Leo could be paroled as soon as May, officials for Florida Commission on Offender Review confirmed. But he’s unlikely to be freed since he’ll “refuse to apologize for a crime he did not commit,” King said.
Still, Leo’s legal team, led by attorney J. Andrew Crawford and the Innocence Project of Florida, remain undaunted in their crusade for vindication.
“Forensic and testimonial evidence ties Jeremy Scott to the crime, yet Leo Schofield remains locked up,” Innocence Project of Florida Executive Director Seth Miller told The Post. “That’s the kind of tunnel vision that leads to wrongful convictions. We’re reviewing the revelations in the podcast to determine the best way forward.”
Law enforcement sources, meanwhile, said they will not be pursuing King for the murder of cab driver Lavair either.

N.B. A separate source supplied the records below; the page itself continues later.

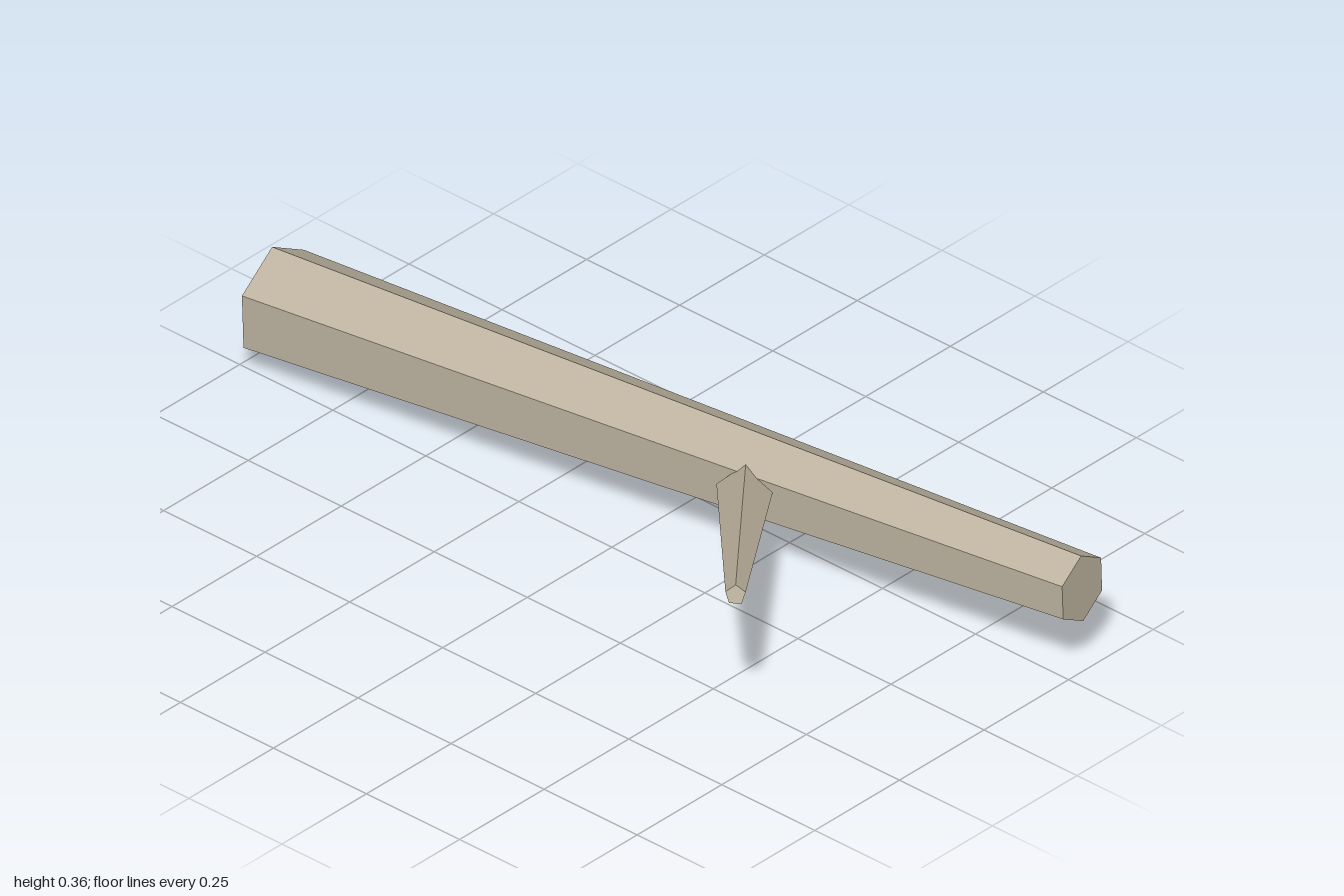
import * as THREE from 'three';

// Tapered straight limb with one corner facing upward, capped square to its axis
function limb(name, start, end, r0, r1, sides, material) {
  const a = new THREE.Vector3(...start);
  const b = new THREE.Vector3(...end);
  const axis = b.clone().sub(a);
  const length = axis.length();
  axis.normalize();
  const side = axis.clone().cross(new THREE.Vector3(0, 1, 0)).normalize();
  const up = side.clone().cross(axis);
  const geometry = new THREE.CylinderGeometry(r1, r0, length, sides, 1);
  geometry.applyMatrix4(new THREE.Matrix4().makeBasis(side, axis, up));
  const mesh = new THREE.Mesh(geometry, material);
  mesh.name = name;
  mesh.position.copy(a).add(b).multiplyScalar(0.5);
  return mesh;
}

export function createModel() {
  const wood = new THREE.MeshStandardMaterial({ color: 0xbcb29e, flatShading: true });
  wood.name = 'dry wood';

  const group = new THREE.Group();
  group.name = 'fallenLog';
  // Six-sided trunk lying on the ground, five-sided branch stub
  group.add(limb('trunk', [-0.986, 0.123, -0.085], [0.989, 0.188, -0.302], 0.121, 0.076, 6, wood));
  group.add(limb('branch', [0.229, 0.16, -0.143], [0.657, 0.342, 0.357], 0.061, 0.0212, 5, wood));
  return group;
}
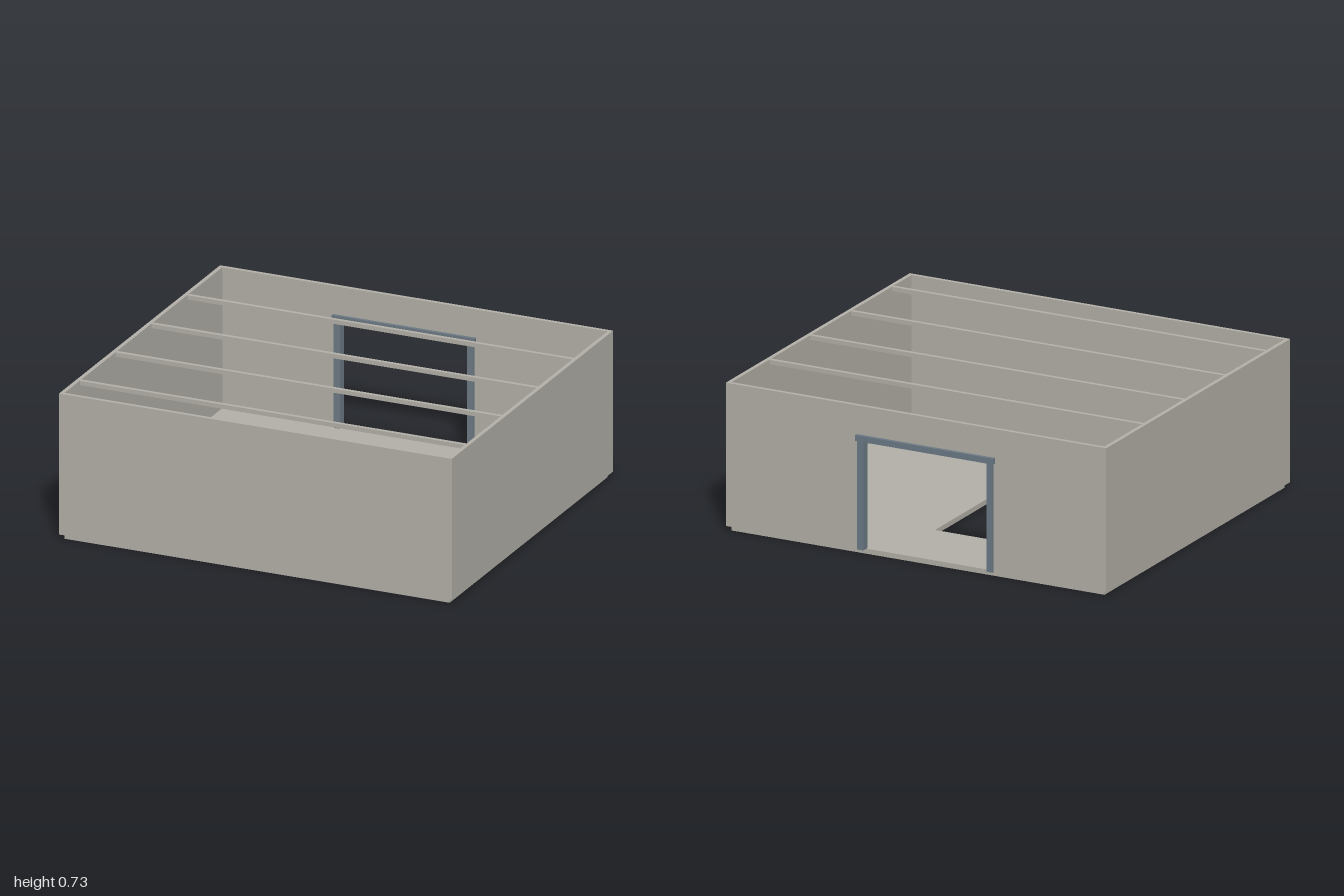
import * as THREE from 'three';

export function createModel() {
  const group = new THREE.Group();
  const concrete = new THREE.MeshStandardMaterial({ color: 0xb3b0a8 });
  concrete.name = 'warm grey concrete';
  const steel = new THREE.MeshStandardMaterial({ color: 0x6c7a85 });
  steel.name = 'blue grey steel';

  const add = (name, geometry, material) => {
    const mesh = new THREE.Mesh(geometry, material);
    mesh.name = name;
    group.add(mesh);
    return mesh;
  };
  // Box given by its limits on each axis
  const block = (name, material, [x0, x1], [y0, y1], [z0, z1]) =>
    add(name, new THREE.BoxGeometry(x1 - x0, y1 - y0, z1 - z0), material)
      .position.set((x0 + x1) / 2, (y0 + y1) / 2, (z0 + z1) / 2);
  const polygon = (points, Type = THREE.Shape) =>
    new Type(points.map(([x, y]) => new THREE.Vector2(x, y)));

  const base = 0.025, top = 0.725, wall = 0.02;
  const back = -0.893, front = 0.903;
  const inner = 1 - wall;

  // Floor slab with a rectangular stair opening (shape y is -z)
  const slab = polygon([[-inner, -front + wall], [inner, -front + wall],
    [inner, -back - wall], [-inner, -back - wall]]);
  slab.holes.push(polygon([[-0.245, -0.295], [-0.245, 0.485], [0.12, 0.485], [0.12, -0.295]], THREE.Path));
  const floor = new THREE.ExtrudeGeometry(slab, { depth: base, bevelEnabled: false });
  floor.rotateX(-Math.PI / 2);
  add('floor', floor, concrete);

  // Plain walls
  block('frontWall', concrete, [-1, 1], [base, top], [front - wall, front]);
  for (const [name, x0] of [['rightWall', -1], ['leftWall', inner]]) {
    block(name, concrete, [x0, x0 + wall], [base, top], [back + wall, front - wall]);
  }

  // Back wall, notched for the doorway
  const door = { x0: -0.38, x1: 0.275, y: 0.56 };
  const notched = polygon([[-1, base], [door.x0, base], [door.x0, door.y], [door.x1, door.y],
    [door.x1, base], [1, base], [1, top], [-1, top]]);
  const backWall = new THREE.ExtrudeGeometry(notched, { depth: wall, bevelEnabled: false });
  backWall.translate(0, 0, back);
  add('backWall', backWall, concrete);

  // Door frame: two posts and a slightly wider lintel
  block('rightDoorPost', steel, [-0.408, -0.376], [base, door.y], [-0.904, -0.862]);
  block('leftDoorPost', steel, [0.271, 0.303], [base, door.y], [-0.904, -0.862]);
  block('doorLintel', steel, [-0.416, 0.311], [0.556, 0.585], [-0.91, -0.857]);

  // Ceiling joists, flush with the wall tops
  for (let i = 0; i < 4; i++) {
    const z = -0.494 + i * 0.399;
    block('ceilingJoist' + (i + 1), concrete, [-inner, inner], [top - 0.022, top - 0.001], [z - 0.01, z + 0.01]);
  }
  return group;
}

“We recognize Mr. Otte was acquitted of the crime in a second trial based on a technicality,” Osceola County Sheriff’s Office told The Post in a statement. “However, his acquittal in court does not prove actual innocence. At this time, there is no credible evidence linking Mr. Scott to this crime.”